Ottawa ON – Here we go again; political parties will be receiving their latest handout from Elections Canada, courtesy of the Canadian taxpayer.
Our political establishment will receive roughly $6.9 million of your tax dollars divided up as follows: Conservatives $2,609,418, Liberals $1,819,999, New Democrats $1,260,002, Bloc $691,289, Greens $469,686. Keep in mind that this is only one of 3 instalments that they receive.
I have heard all the phoney arguments about this being good for democracy, but is it really? Is it any better than paying out money or grants to special interest groups to popularize their positions?
The three main parties have no excuse for needing taxpayers dollars. They have been around long enough to have established the fundraising mechanisms necessary to raise sufficient funds for their operations. If they can’t, it says more about poor organization, and more importantly poor political platforms and leadership than it does about the current law which restricts who can donate etc. If nothing else, removing the taxpayer funding will force them to streamline their operations, improve their fundraising mechanism and pay attention to issues that matter both to Canadians and their membership. To ignore that reality would mean that your fundraising would be unsuccessful and you would have to cut back your operations. You would get a pretty quick wake-up call to refocus on what mattered to Canadians and your membership
It may even force the Liberals and NDP to take a long hard look at whether or not they can continue to go along their merry way as separate parties. A shock I know, unite the left instead of unite the right for a change.

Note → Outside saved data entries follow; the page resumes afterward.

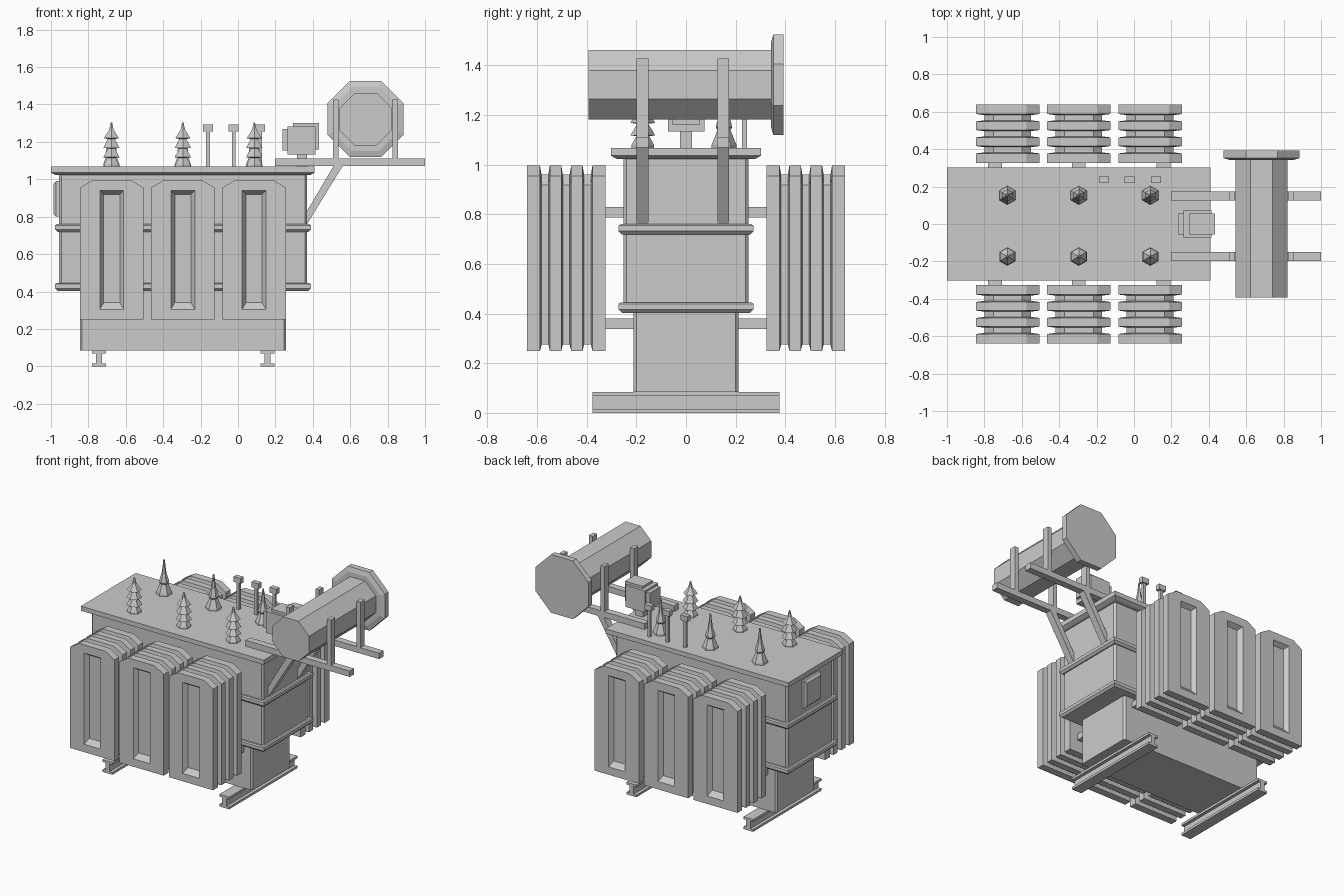
import bpy, bmesh, math
from mathutils import Vector

if "Cube" in bpy.data.objects:
    bpy.data.objects.remove(bpy.data.objects["Cube"])


def finish(name, bm):
    bmesh.ops.recalc_face_normals(bm, faces=bm.faces)
    me = bpy.data.meshes.new(name)
    bm.to_mesh(me)
    bm.free()
    ob = bpy.data.objects.new(name, me)
    bpy.context.collection.objects.link(ob)
    return ob


def loft(name, rings, cap_end=True):
    """Skin equal-length rings of points and cap the ends."""
    bm = bmesh.new()
    vs = [[bm.verts.new(p) for p in r] for r in rings]
    n = len(vs[0])
    for a, b in zip(vs, vs[1:]):
        for i in range(n):
            j = (i + 1) % n
            bm.faces.new((a[i], a[j], b[j], b[i]))
    bm.faces.new(vs[0])
    if cap_end:
        bm.faces.new(vs[-1])
        return finish(name, bm)
    return bm, vs[-1]


def rect(x0, x1, hy, z, d=0.0, c=0.0):
    """Horizontal rectangle, inset by d, with corners cut by c."""
    x0, x1, hy = x0 + d, x1 - d, hy - d
    if not c:
        return [(x0, -hy, z), (x1, -hy, z), (x1, hy, z), (x0, hy, z)]
    return [(x0 + c, -hy, z), (x1 - c, -hy, z), (x1, -hy + c, z), (x1, hy - c, z),
            (x1 - c, hy, z), (x0 + c, hy, z), (x0, hy - c, z), (x0, -hy + c, z)]


def box(name, x0, x1, y0, y1, z0, z1):
    return loft(name, [[(x0, y0, z), (x1, y0, z), (x1, y1, z), (x0, y1, z)] for z in (z0, z1)])


def lathe(name, x, y, profile, n=6):
    """Faceted turned shape about a vertical axis."""
    return loft(name, [[(x + r * math.cos(2 * math.pi * i / n + math.pi / 2),
                         y + r * math.sin(2 * math.pi * i / n + math.pi / 2), z)
                        for i in range(n)] for r, z in profile])


def extrude_y(name, pts, y0, y1):
    return loft(name, [[(x, y, z) for x, z in pts] for y in (y0, y1)])


# Tank, lid and stiffening bands
loft("lower_tank", [rect(-.845, .257, .212, z, c=.012) for z in (.085, .42)])
loft("upper_tank", [rect(-.957, .369, .252, z, c=.012) for z in (.41, 1.04)])
loft("tank_lid", [rect(-1, .41, .302, 1.022, .025), rect(-1, .41, .302, 1.036),
                  rect(-1, .41, .302, 1.068)])
for name, z in (("lower_band", .403), ("upper_band", .718)):
    loft(name, [rect(-.978, .39, .272, z, .014), rect(-.978, .39, .272, z + .014),
                rect(-.978, .39, .272, z + .036), rect(-.978, .39, .272, z + .042, .008)])

# Control box on the left wall
loft("side_box", [[(x, y, z) for y, z in ((-h, .80 + d), (h, .80 + d), (h, .99 - d), (-h, .99 - d))]
                  for x, h, d in ((-.94, .09, 0), (-.972, .09, 0), (-.987, .075, .015))])

# I-beam skids
for i, x in enumerate((-.743, .157)):
    f, w, t = .038, .016, .016
    half = [(f, 0), (f, t), (w, t), (w, .085 - t), (f, .085 - t), (f, .085)]
    extrude_y(f"skid_beam_{i}", [(x + a, z) for a, z in half] +
              [(x - a, z) for a, z in reversed(half)], -.376, .376)


# Radiators: four ribs joined by a narrower core, recessed panel outside
def fin_outline(x, y, inset):
    h, t = .17 - inset, inset * .8
    a = .10 - inset * .5
    b = .25 + inset * .55
    return [(x - h, y, b), (x + h, y, b), (x + h, y, .955 - t),
            (x + a, y, .997 - t), (x - a, y, .997 - t), (x - h, y, .955 - t)]


def radiator(name, x, s):
    rings = []
    for k in range(4):
        y = .325 + k * .0857
        if k:
            rings.append(fin_outline(x, s * y, .045))
        rings.append(fin_outline(x, s * (y + (.006 if k else 0)), 0))
        rings.append(fin_outline(x, s * (y + (.052 if k < 3 else .058)), 0))
        if k < 3:
            rings.append(fin_outline(x, s * (y + .058), .045))
    bm, o = loft(name, rings, cap_end=False)

    def window(hw, z0, z1, y):
        return [bm.verts.new((x + a, s * y, z)) for a, z in
                ((-hw, z0), (hw, z0), (hw, z1), (-hw, z1))]
    yo = .325 + 3 * .0857 + .058
    w = window(.064, .305, .94, yo)
    v = window(.043, .34, .92, yo - .03)
    for f in ((o[0], o[1], w[1], w[0]), (o[1], o[2], w[2], w[1]), (o[2], o[3], w[2]),
              (o[3], o[4], w[3], w[2]), (o[4], o[5], w[3]), (o[5], o[0], w[0], w[3]), v):
        bm.faces.new(f)
    for i in range(4):
        j = (i + 1) % 4
        bm.faces.new((w[i], w[j], v[j], v[i]))
    return finish(name, bm)


for s, side in ((-1, "front"), (1, "back")):
    for i, (x, px) in enumerate(((-.675, -.743), (-.295, -.295), (.086, .157))):
        radiator(f"{side}_radiator_{i}", x, s)
        for k, z in enumerate((.337, .787)):
            y0, y1 = sorted((s * .2, s * .335))
            box(f"{side}_radiator_pipe_{i}_{k}", px - .037, px + .037, y0, y1, z, z + .043)

# Bushings: ribbed ones in front, tapered ones behind
ribbed = [(.046, 1.06), (.046, 1.078), (.026, 1.115), (.05, 1.118), (.022, 1.165), (.05, 1.168),
          (.022, 1.215), (.046, 1.22), (.014, 1.265), (.004, 1.305)]
tapered = [(.05, 1.06), (.05, 1.08), (.042, 1.10), (.026, 1.14), (.033, 1.15), (.03, 1.165),
           (.016, 1.21), (.009, 1.26), (.005, 1.305)]
for i, x in enumerate((-.677, -.295, .087)):
    lathe(f"ribbed_bushing_{i}", x, -.174, ribbed)
    lathe(f"tapered_bushing_{i}", x, .153, tapered)

# Small posts with square heads
for i, x in enumerate((-.16, -.023, .117)):
    box(f"post_stem_{i}", x - .01, x + .01, .225, .245, 1.06, 1.26)
    box(f"post_head_{i}", x - .027, x + .027, .22, .253, 1.255, 1.292)

# Relay block on the lid
box("relay_pedestal", .315, .37, -.025, .025, 1.06, 1.14)
box("relay_flange", .237, .27, -.057, .06, 1.155, 1.27)
box("relay_body", .265, .415, -.072, .075, 1.133, 1.283)
box("relay_cover", .295, .433, -.055, .055, 1.16, 1.30)


# Octagonal conservator drum along y with an end flange
def octagon(apothem, y):
    r = apothem / math.cos(math.pi / 8)
    return [(.682 + r * math.cos(math.pi / 8 + i * math.pi / 4), y,
             1.322 + r * math.sin(math.pi / 8 + i * math.pi / 4)) for i in range(8)]


loft("conservator_drum", [octagon(.14, -.392), octagon(.14, .36)])
loft("conservator_flange", [octagon(.172, .343), octagon(.203, .352), octagon(.203, .392)])

# Conservator support frames
for i, y in enumerate((-.175, .15)):
    y0, y1 = y - .024, y + .024
    box(f"support_beam_{i}", .198, 1, y0, y1, 1.07, 1.111)
    box(f"support_post_inner_{i}", .508, .536, y0, y1, 1.1, 1.427)
    box(f"support_post_outer_{i}", .825, .855, y0, y1, 1.1, 1.427)
    extrude_y(f"support_brace_{i}", [(.36, .745), (.36, .815), (.513, 1.075), (.562, 1.075)], y0, y1)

The Bloc and the Greens are in a slightly different position. I am always thrilled to know that my hard earned tax dollars are going to support the Bloc, a party that wants to destroy my country. Let them try to do it on their own dime. As this is a democracy and they are a legitimate party, let them raise funds from people who support their cause. Why should taxpayers coast to coast be assisting them with their plans?
The Green Party is relatively new on the scene. Should they receive a taxpayer hand out? No. You build a party by offering a platform and leadership that is attractive to a large number of people. You have to be more than a one issue party and attract a broad spectrum of people. There is nothing wrong with starting small, perhaps in one province and gradually expanding your reach as you build your political base. You don’t have to be an instant national party; the Bloc is proof of that.
For all those who see ending the taxpayer subsidy as the death of democracy in Canada, reduce the subsidy by a specific amount each year over a five year period. I find it hard to believe that a modern political party with all the fundraising tools available to it, couldn’t raise and extra 20% each year to replace the loss of the taxpayer subsidy. In the mean time they stand on the corner, cap in hand waiting for the taxpayer to give them a handout.